At last week’s LLL meeting, a first-time pregnant mama was there to get information about breast feeding. It reminded me of how recently I was in that exact same position, and how sad it makes me that most women in the US have little to no experience with nursing before they become pregnant. I think it’s great that La Leche League is there, but I wish breastfeeding was a normal part of everyone’s life so women didn’t have to go to a special group to see it in action or get their questions answered.
But then, most Americans are divorced from the reality of all our food — its sources, unsustainability, and the lack of research on its implications for our health — so it’s no wonder that most people find nothing scary about powdered “milk” (plus more than 45 other things) in a can (some of which is being recalled, by the way, for containing beetle parts). We are a country of consumers and we are spoon fed propaganda that leads those of us who don’t learn more to believe there is nothing wrong with our food chain. We’re stuck in The Meatrix:
No wonder it’s so hard for women to successfully nurse for the recommended amount of time, when the normal for most Americans’ food is that it somehow magically appears on our grocery store shelves without any thought to source. Now I feel like “doing milk” (as we sign it around here) is an old hat, but there are always new challenges.
In our household, we try to get our food as close to the source as possible. We have gotten our veggies from a CSA for three years now, and in past years I canned and froze large amounts for winter consumption. While living in New York, we were buying only Hudson Valley milk, eggs, and cheese. We don’t buy tropical fruits, especially not bananas, and we try to eat in season. Since moving to Nantucket, we’ve been facing the realities of island living and trying to adjust our grocery buying habits to new challenges of cost and less varied local production (alas, there is no Nantucket equivalent to Ronnybrook). It’s been interesting this summer — we had some unexpected challenges (like having picked a crappy CSA) but we made it through, and now I’m starting to think about what out diet will be like over the winter and next summer.
This summer was a big one for us. We went from occasionally offering Nora plain, pureed vegetables to finger food and at least three meals per day.
Even though I think I’m pretty good at feeding myself a balanced diet, I’ll admit that it’s not always that varied (as in, Chris making a big pot of chili so I can eat it for both lunch and dinner 5 days in a row would be just fine by me) and I don’t often plan in advance. The lack of planning this summer often meant scrambling around dinner time and it also meant we ate a lot of roasted veggies. Roasted veggies with rice and beans, roasted veggies with pasta, roasted veggies with eggs, roasted veggies on salad…it provided all of the nutrients we needed, but it tasted (and felt) pretty much the same day in and day out. I’ve said before that I don’t want Nora to become a picky eater, and now that she knows how to say no, it’s time to make sure that she is exposed to as many different flavors and textures as possible. So with that in mind, I’m loosening up some of my food rules to make sure that she’s not just eating the same few things over and over, and I’m committing to my 6th housewife challenge: plan and cook complete, varied meals.

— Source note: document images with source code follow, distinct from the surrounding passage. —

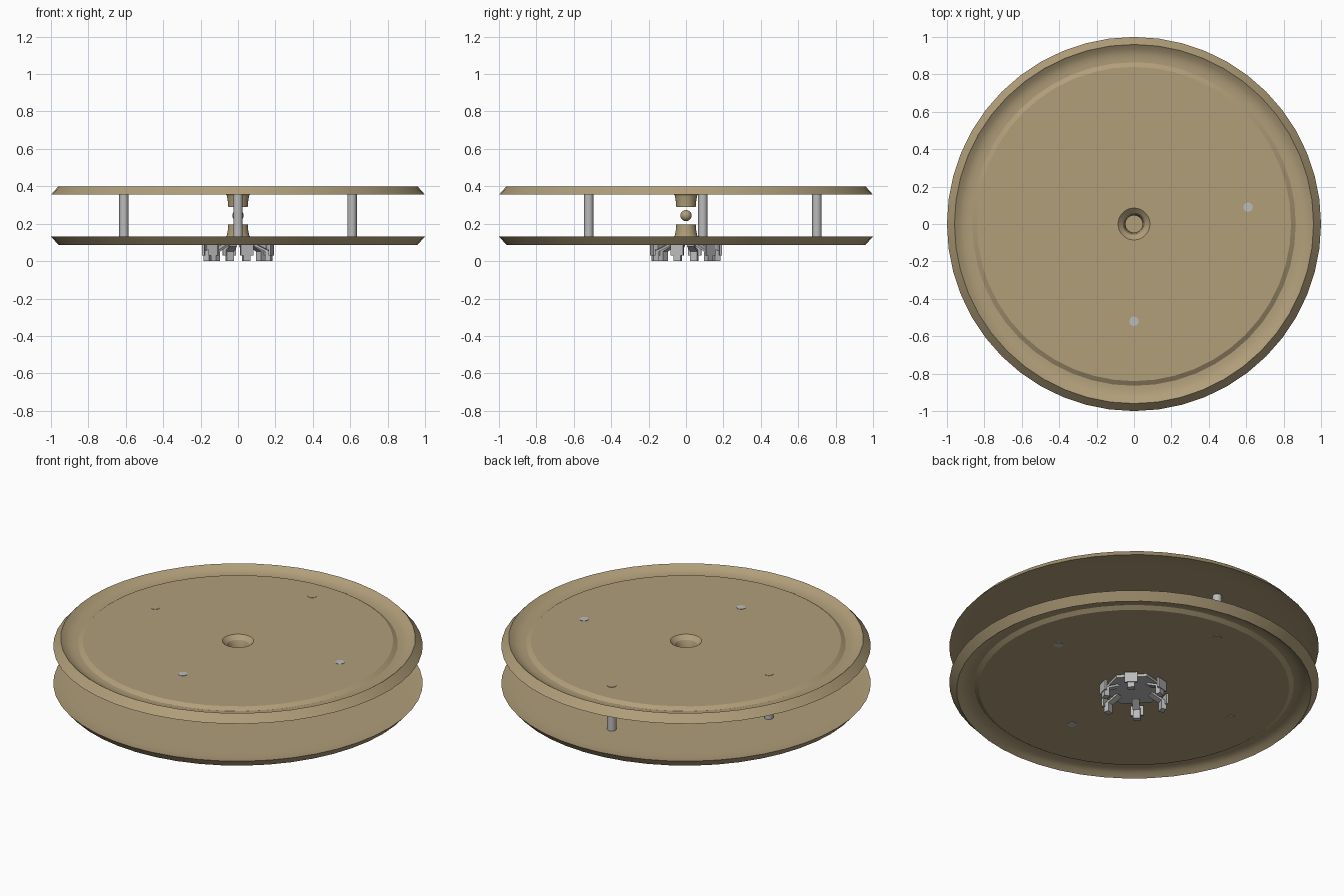
import bpy, bmesh, math
from mathutils import Matrix, Vector

if "Cube" in bpy.data.objects:
    bpy.data.objects.remove(bpy.data.objects["Cube"], do_unlink=True)

MID = 0.2435  # mirror height between the two flanges


def material(name, color):
    m = bpy.data.materials.new(name)
    m.use_nodes = True
    m.diffuse_color = (*color, 1)
    m.node_tree.nodes["Principled BSDF"].inputs["Base Color"].default_value = (*color, 1)
    return m


tan = material("tan", (0.44, 0.345, 0.195))
grey = material("light grey", (0.50, 0.50, 0.50))


def finish(name, bm, mats, smooth=True):
    bmesh.ops.recalc_face_normals(bm, faces=bm.faces)
    me = bpy.data.meshes.new(name)
    bm.to_mesh(me)
    bm.free()
    ob = bpy.data.objects.new(name, me)
    bpy.context.collection.objects.link(ob)
    for m in mats:
        me.materials.append(m)
    if smooth:
        bpy.ops.object.select_all(action='DESELECT')
        ob.select_set(True)
        bpy.context.view_layer.objects.active = ob
        bpy.ops.object.shade_smooth_by_angle(angle=math.radians(25))
    return ob


def lathe(name, profile, flip=False):
    bm = bmesh.new()
    vs = [bm.verts.new((r, 0, 2 * MID - z if flip else z)) for r, z in profile]
    es = [bm.edges.new(p) for p in zip(vs, vs[1:])]
    bmesh.ops.spin(bm, geom=vs + es, cent=(0, 0, 0), axis=(0, 0, 1),
                   angle=math.tau, steps=48)
    bmesh.ops.remove_doubles(bm, verts=bm.verts, dist=0.0001)
    return finish(name, bm, [tan])


def box(bm, size, matrix):
    bmesh.ops.create_cube(bm, size=1, matrix=matrix @ Matrix.Diagonal((*size, 1)))


# Flange with dished rim, raised disc and funnel hub
outer_side = [(0, 0.298), (0.047, 0.298), (0.05, 0.335), (0.06, 0.362), (0.085, 0.385),
              (0.84, 0.385), (0.865, 0.369), (0.885, 0.3695), (0.91, 0.373),
              (0.935, 0.382), (0.96, 0.40)]
inner_side = [(1, 0.355), (0.97, 0.36), (0.93, 0.3625), (0.87, 0.363), (0.07, 0.363),
              (0.06, 0.35), (0.055, 0.325), (0.052, 0.29), (0, 0.29)]
lathe("upper_flange", outer_side + inner_side)
lathe("lower_flange", outer_side + inner_side, flip=True)

# Bearing ball between the hubs
bm = bmesh.new()
bmesh.ops.create_uvsphere(bm, u_segments=16, v_segments=10, radius=0.03,
                          matrix=Matrix.Translation((0, 0, MID)))
finish("centre_ball", bm, [tan])

# Four spacer rods, two of them with tan end caps
rods = {"front_rod": (0, -0.52), "left_rod": (0.61, 0.09),
        "right_rod": (-0.61, 0.09), "back_rod": (0, 0.70)}
for name, (x, y) in rods.items():
    bm = bmesh.new()
    bmesh.ops.create_cone(bm, cap_ends=True, segments=16, radius1=0.025, radius2=0.025,
                          depth=0.287, matrix=Matrix.Translation((x, y, MID)))
    if name in ("right_rod", "back_rod"):
        for f in bm.faces:
            f.material_index = int(abs(f.normal.z) > 0.9)
    finish(name, bm, [grey, tan])

# Six-sided retaining clip under the lower flange
bm = bmesh.new()
start = math.radians(45)
bmesh.ops.create_cone(bm, cap_ends=True, segments=6, radius1=0.165, radius2=0.165, depth=0.016,
                      matrix=Matrix.Translation((0, 0, 0.094)) @ Matrix.Rotation(start, 4, 'Z'))
finish("clip_plate", bm, [grey], smooth=False)

# Clip legs: a sloping arm, an outer wall and a foot at each corner
bm = bmesh.new()
for i in range(6):
    turn = Matrix.Rotation(start + i * math.tau / 6, 4, 'Z')
    arm = Matrix.Translation((0.135, 0, 0.068)) @ Matrix.Rotation(math.radians(25), 4, 'Y')
    box(bm, (0.09, 0.04, 0.012), turn @ arm)
    box(bm, (0.012, 0.07, 0.06), turn @ Matrix.Translation((0.183, 0, 0.06)))
    box(bm, (0.03, 0.04, 0.055), turn @ Matrix.Translation((0.17, 0, 0.0275)))
finish("clip_legs", bm, [grey], smooth=False)
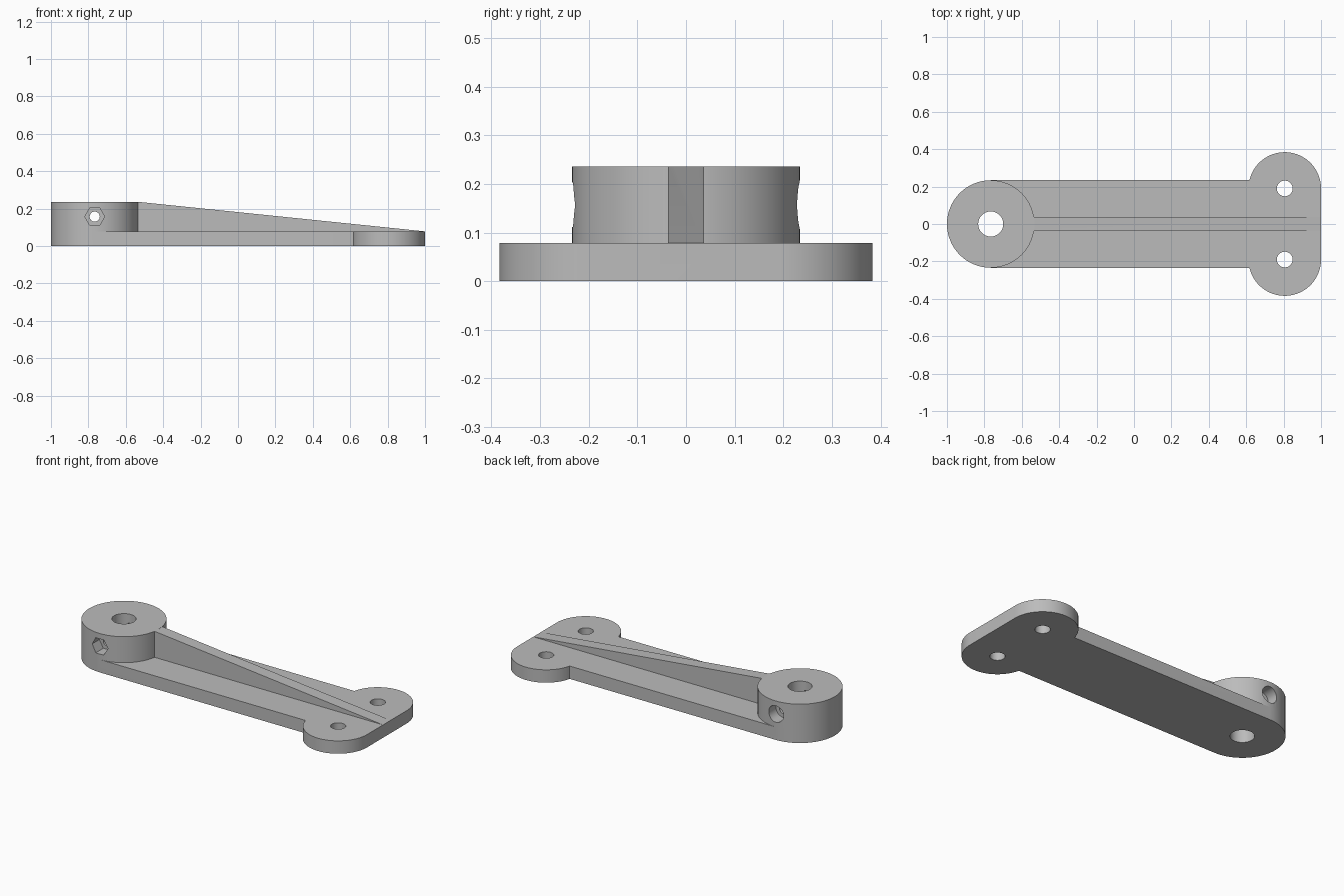
import bpy, bmesh
from math import pi, sin, cos, asin, radians
from mathutils import Matrix, Vector

cube = bpy.data.objects.get("Cube")
if cube:
    bpy.data.objects.remove(cube, do_unlink=True)

HUB_X, HUB_R, HUB_H = -0.766, 0.234, 0.236
EAR_X, EAR_Y, EAR_R = 0.806, 0.19, 0.194
PLATE_H, RIB_W, BOLT_Z = 0.078, 0.037, 0.157

grey = bpy.data.materials.new("plain grey")
grey.use_nodes = True
grey.diffuse_color = (0.5, 0.5, 0.5, 1)
grey.node_tree.nodes["Principled BSDF"].inputs["Base Color"].default_value = (0.5, 0.5, 0.5, 1)


def prism(name, points, direction):
    """Extrude a flat outline along a direction."""
    bm = bmesh.new()
    face = bm.faces.new([bm.verts.new(p) for p in points])
    new = bmesh.ops.extrude_face_region(bm, geom=[face])["geom"]
    bmesh.ops.translate(bm, vec=direction, verts=[v for v in new if isinstance(v, bmesh.types.BMVert)])
    bmesh.ops.recalc_face_normals(bm, faces=bm.faces)
    mesh = bpy.data.meshes.new(name)
    bm.to_mesh(mesh)
    bm.free()
    mesh.materials.append(grey)
    obj = bpy.data.objects.new(name, mesh)
    bpy.context.collection.objects.link(obj)
    return obj


def arc(cx, cy, r, start, end, n):
    return [(cx + r * cos(start + (end - start) * i / n),
             cy + r * sin(start + (end - start) * i / n)) for i in range(n + 1)]


def upright(name, x, y, r, z0, z1, n=64):
    pts = arc(x, y, r, 0, 2 * pi, n)[:-1]
    return prism(name, [(px, py, z0) for px, py in pts], Vector((0, 0, z1 - z0)))


def crosswise(name, r, y0, y1, n):
    pts = arc(HUB_X, BOLT_Z, r, 0, 2 * pi, n)[:-1]
    return prism(name, [(px, y0, pz) for px, pz in pts], Vector((0, y1 - y0, 0)))


def combine(target, other, operation):
    mod = target.modifiers.new(other.name, 'BOOLEAN')
    mod.operation, mod.solver, mod.object = operation, 'EXACT', other
    bpy.context.view_layer.objects.active = target
    bpy.ops.object.modifier_apply(modifier=mod.name)
    bpy.data.objects.remove(other, do_unlink=True)


# Base plate: rounded hub end, straight arm, two round ears
join = asin((HUB_R - EAR_Y) / EAR_R)
ear = arc(EAR_X, EAR_Y, EAR_R, 0, pi - join, 40)
outline = ear + arc(HUB_X, 0, HUB_R, pi / 2, 3 * pi / 2, 32) + [(x, -y) for x, y in reversed(ear)]
lever = prism("lever_arm", [(x, y, 0) for x, y in outline], Vector((0, 0, PLATE_H)))

# Hub and tapering centre rib
combine(lever, upright("hub", HUB_X, 0, HUB_R, PLATE_H, HUB_H), 'UNION')
rib = [(-0.6, 0.04), (-0.6, HUB_H), (-0.535, HUB_H), (1, PLATE_H), (1, 0.04)]
combine(lever, prism("rib", [(x, -RIB_W, z) for x, z in rib], Vector((0, 2 * RIB_W, 0))), 'UNION')

# Shaft hole, ear holes and cross bolt with a nut pocket and a head pocket
cutters = [upright("shaft_hole", HUB_X, 0, 0.067, -0.1, 0.4)]
cutters += [upright("ear_hole", EAR_X, s * EAR_Y, 0.042, -0.1, 0.2, 40) for s in (-1, 1)]
cutters += [crosswise("bolt_hole", 0.027, -0.4, 0.4, 32),
            crosswise("nut_pocket", 0.053, -0.4, -0.16, 6),
            crosswise("head_pocket", 0.05, 0.16, 0.4, 40)]
for cutter in cutters:
    combine(lever, cutter, 'DIFFERENCE')

# Smooth round walls, crisp edges
bpy.ops.object.select_all(action='DESELECT')
lever.select_set(True)
bpy.context.view_layer.objects.active = lever
bpy.ops.object.shade_smooth_by_angle(angle=radians(30))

(Mostly when we stuff ourselves silly at Chris’ restaurant.)
We’re still going to eat in season — no January tomatoes for us, thank you — and emphasize local food over food with an airplane, boat, and truck carbon foot print…but we’re going to be a little bit more flexible on that one. I still won’t buy produce (bananas!) that requires a passport, but this winter we’ll be a little bit less harsh about California and Florida (since I wasn’t able to put anything up this summer). We’re going to buy things like tofu and fish more often, because Nora loves them. But the biggest difference is that I’m going to make a point to stock and use things which help turn all of our vegetables into meals with a different flavor: ginger, miso, avocado, Asian sauces, Indian spices. And, I’m going to plan meals a week in advance, before I go to the grocery store. That’s the challenging part.
I started this week for my grandma’s visit, and I have to say, I forgot how much fun it was to try new recipes. Last week, Nora and I went and picked some wild concord grapes,
which were so delicious and amazing — and nothing like the bland, tasteless things they call grapes at the grocery store — and I had a lot of fun digging up recipes for them. We had grape and apple fruit salad, grapes with home-made whipped cream, pancakes with grape syrup, and this amazing grape focaccia:
I have the rest of the grapes cooked down into juice so I can make jelly today or tomorrow. Yum.
This week, we also ate red curry vegetables, Mexican bean and corn casserole, and Rosemary Red Soup, which is not only a beautiful red color, but also super easy and ridiculously delicious.With beets, carrots, and onions, it’s perfect for fall, and because it also has red lentils in it, it’s a complete meal. (I put a little bit of rice in the bottom of the bowl.) This recipe is from Feeding the Whole Family, a cookbook I checked out from the LLL library and don’t want to give back.
So far this week, I had a lot of fun with housewife challenge #6, but it’s a challenge for a reason, so we’ll see how it plays out. Hopefully I’ll be able to stick to it so Nora can try lots of new food and I can fill up the recipe page on my site for you!